Hot app: 'Ratio' made even more rational
My old friend Michael Ruhlman wrote a really good book earlier this year called "Ratio." Now he's gone out and turned it into an even better IPhone application. The idea behind the book is that for so many things in cooking, specific recipes aren't nearly as important as basic formulas. If you know that a pie crust is always three parts flour, two parts fat and one part water, you don't really need a recipe to tell you that a single-crust pie will take about 1 1/4 cups of flour, a half-cup of butter and a quarter-cup of liquid. And if you want to make that a double crust, you can easily do the math. (Needless to say, "Ratio" is based on the thoroughly sensible idea that ingredients should be measured by weight, not by volume.)

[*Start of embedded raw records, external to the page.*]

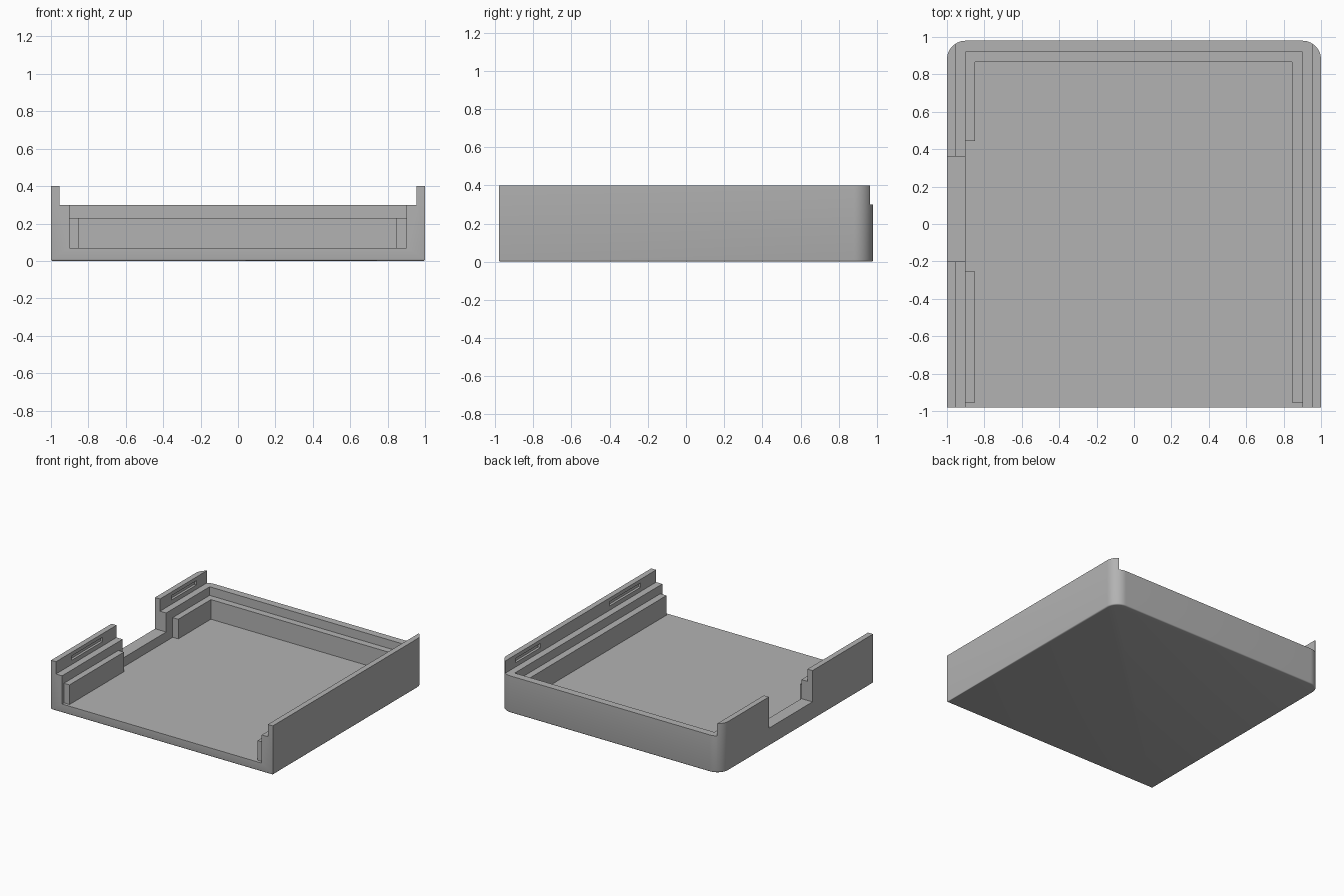
import bpy, bmesh, math

default = bpy.data.objects.get("Cube")
if default:
    bpy.data.objects.remove(default, do_unlink=True)

# Single plastic colour
grey = bpy.data.materials.new("plain_grey")
grey.use_nodes = True
colour = (0.45, 0.45, 0.45, 1)
grey.diffuse_color = colour
grey.node_tree.nodes["Principled BSDF"].inputs["Base Color"].default_value = colour


def prism(name, outline, z0, z1, edge_round=0):
    """Extrude a flat outline upward, optionally rounding its bottom rim."""
    bm = bmesh.new()
    base = bm.faces.new([bm.verts.new((x, y, z0)) for x, y in outline])
    top = bmesh.ops.extrude_face_region(bm, geom=[base])["geom"]
    bmesh.ops.translate(bm, vec=(0, 0, z1 - z0),
                        verts=[v for v in top if isinstance(v, bmesh.types.BMVert)])
    bmesh.ops.recalc_face_normals(bm, faces=bm.faces)
    if edge_round:
        rim = [e for e in bm.edges if all(v.co.z < z0 + 1e-4 for v in e.verts)]
        bmesh.ops.bevel(bm, geom=rim, offset=edge_round, segments=3,
                        profile=0.5, affect='EDGES')
    mesh = bpy.data.meshes.new(name)
    bm.to_mesh(mesh)
    bm.free()
    mesh.materials.append(grey)
    obj = bpy.data.objects.new(name, mesh)
    bpy.context.collection.objects.link(obj)
    return obj


def box(name, x0, x1, y0, y1, z0, z1):
    return prism(name, [(x0, y0), (x1, y0), (x1, y1), (x0, y1)], z0, z1)


def cut(target, cutter):
    cutter.hide_render = True
    mod = target.modifiers.new("cut", 'BOOLEAN')
    mod.operation = 'DIFFERENCE'
    mod.solver = 'EXACT'
    mod.object = cutter
    bpy.context.view_layer.objects.active = target
    bpy.ops.object.modifier_apply(modifier=mod.name)
    bpy.data.objects.remove(cutter, do_unlink=True)


# Tray body: square front corners, rounded back corners
half_y, radius, steps = 0.98, 0.1, 14
outline = [(-1, -half_y), (1, -half_y)]
for cx, start in ((1 - radius, 0), (radius - 1, math.pi / 2)):
    for i in range(steps + 1):
        a = start + i / steps * math.pi / 2
        outline.append((cx + radius * math.cos(a), half_y - radius + radius * math.sin(a)))
tray = prism("tray_body", outline, 0, 0.4, edge_round=0.01)

# Inner cavity open at the front, then the step that leaves tall side rails
cut(tray, box("cavity_cutter", -0.9, 0.9, -1.5, 0.92, 0.07, 0.6))
cut(tray, box("rail_cutter", -0.955, 0.955, -1.5, 1.5, 0.3, 0.6))

# Opening in the right wall
cut(tray, box("notch_cutter", -1.2, -0.8, -0.2, 0.36, 0.145, 0.6))

# Catch slots on the inner faces of the rails
for side in (-1, 1):
    for y0, y1 in ((-0.78, -0.38), (0.51, 0.83)):
        xa, xb = sorted((side * 0.93, side * 0.975))
        cut(tray, box("slot_cutter", xa, xb, y0, y1, 0.335, 0.37))

# Smooth the rounded corners only
bpy.ops.object.select_all(action='DESELECT')
tray.select_set(True)
bpy.context.view_layer.objects.active = tray
bpy.ops.object.shade_smooth_by_angle(angle=math.radians(35))

# Inner ledge round the left, back and rear right walls
prism("inner_ledge", [(0.9, -0.955), (0.9, 0.92), (-0.9, 0.92), (-0.9, 0.445),
                      (-0.85, 0.445), (-0.85, 0.865), (0.845, 0.865),
                      (0.845, -0.955)], 0.07, 0.23)
# Short ledge on the front part of the right wall
box("front_right_ledge", -0.9, -0.85, -0.955, -0.255, 0.07, 0.23)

And though that approach may seem a little mechanistic in a cookbook (what if you happen to want a cookie with a different texture than the one chosen?), it's sheer genius in an app, where the expectations are different. Think of "Ratio, the App" as a combination culinary pocket calculator and aide-memoir. How many times have you been in the middle of a dish and blanked on whether a basic white sauce takes two tablespoons of flour and butter for every cup of milk, or three. (Maybe "Ratio 2.0" will address adjusting the formula to make it thin enough for a cream soup or thick enough for a souffle base.)
"Ratio: The App" breaks down 32 commonly used cooking formulas for everything from cakes to sauces and allows you to easily scale up or down and even measure by volume or weight (and either in ounces or grams).
They say the mark of a good cookbook is plenty of food stains on the pages. Fortunately, IPhones wipe clean, or mine would already be covered with flour.
Ratio application for the IPhone downloadable from ITunes, $4.99.
-- Russ Parsons
Photo courtesy of Ruhlman Enterprises